Subscriber only lesson.
Sign up to this course to view this lesson.
About this lesson
Utilize the network diagram to see how all the tasks link together and create a critical path.
Multiple versions of this lesson are available, choose the appropriate version for you:
Create the Critical Path
After you manually link tasks with the predecessor column, you should display the successor column. If any tasks do not have a link in the predecessor or successor columns, you should investigate why this is. Remember, you do not need to link the first task that starts the project, but all other tasks should have a link. When all tasks have predecessor and successor links, you will be able to create a critical path.
The project summary task (task zero) or any other summary task (which shows as bold in the Gantt chart view), should never be linked.
One helpful tool to help you link tasks is the network diagram. By using the network diagram, you can visually see how all the tasks link together. You can drag-and-drop one task to another to form new links.
As mentioned in previous lessons, some tasks start at the beginning of the project. Any of these tasks can start without a predecessor link. The last task in a project will never have a successor because there are no more tasks to complete after it.
To use the network diagram, follow these steps:
- Click the tasks tab.
- Click the Gant chart picklist.
- Select the Network diagram option.

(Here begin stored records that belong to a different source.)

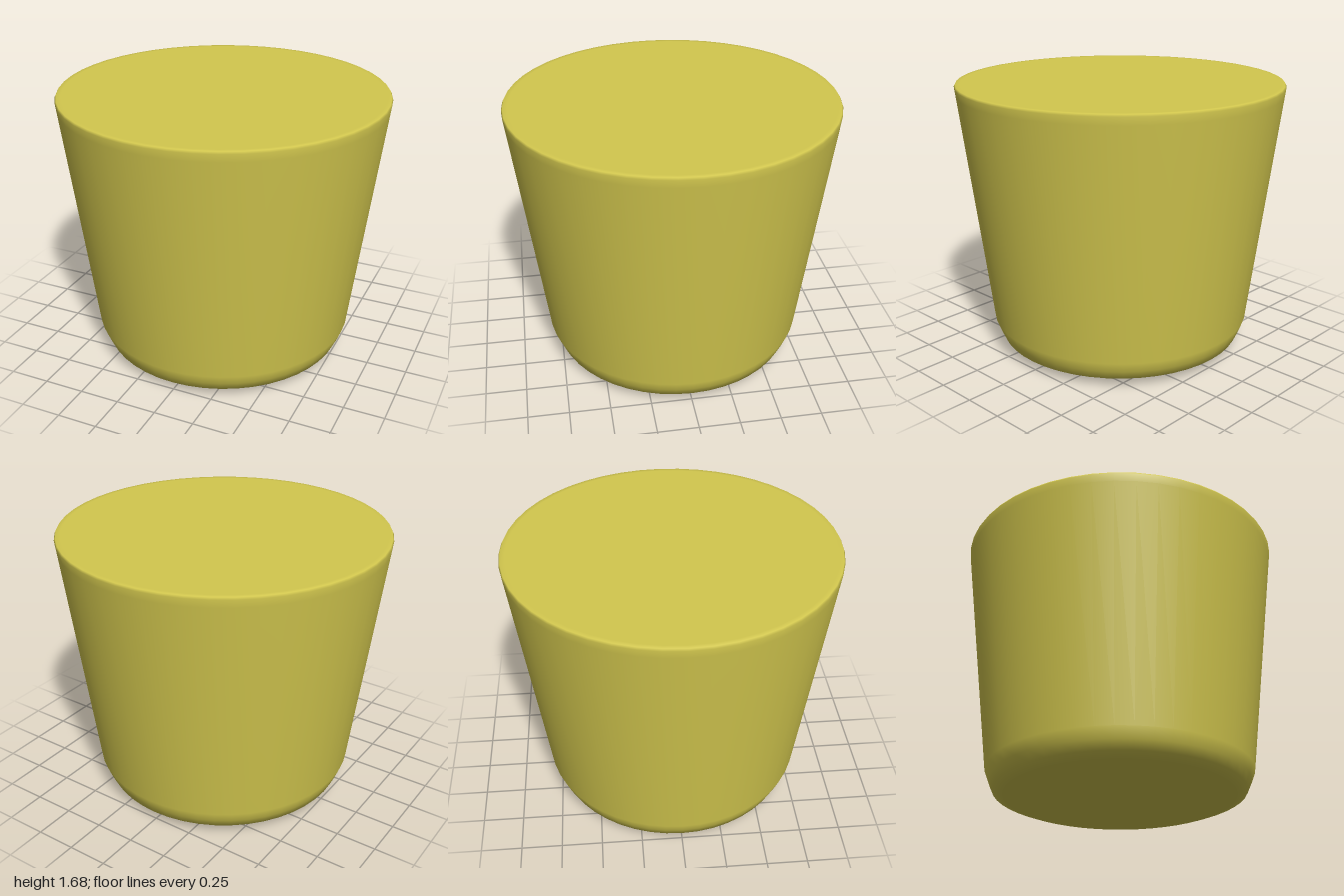
import * as THREE from 'three';

export function createModel() {
  const group = new THREE.Group();
  group.name = 'taperedCup';
  const material = new THREE.MeshStandardMaterial({ color: 0xd2c74e });

  // Closed profile from base centre to lid centre; close pairs keep the rim crisp
  const profile = [
    [0, 0], [0.42, 0.005], [0.70, 0.035], [0.765, 0.06], // shallow domed base
    [0.79, 0.115], [0.815, 0.18],                        // rounded lower edge
    [0.993, 1.62], [0.999, 1.667],                       // tapered wall
    [0.992, 1.68], [0.965, 1.68], [0, 1.68],             // softened rim and flat top
  ].map(([r, y]) => new THREE.Vector2(r, y));

  const body = new THREE.Mesh(new THREE.LatheGeometry(profile, 48), material);
  body.name = 'body';
  group.add(body);
  return group;
}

- Locate any task(s) that do not have a link and drag-and-drop a link from one task to another.
Important: Never link summary tasks. Summary tasks are in the shape of a parallelogram (crooked rectangle).Login to download
Lesson notes are only available for subscribers.
PMI, PMP, CAPM and PMBOK are registered marks of the Project Management Institute, Inc.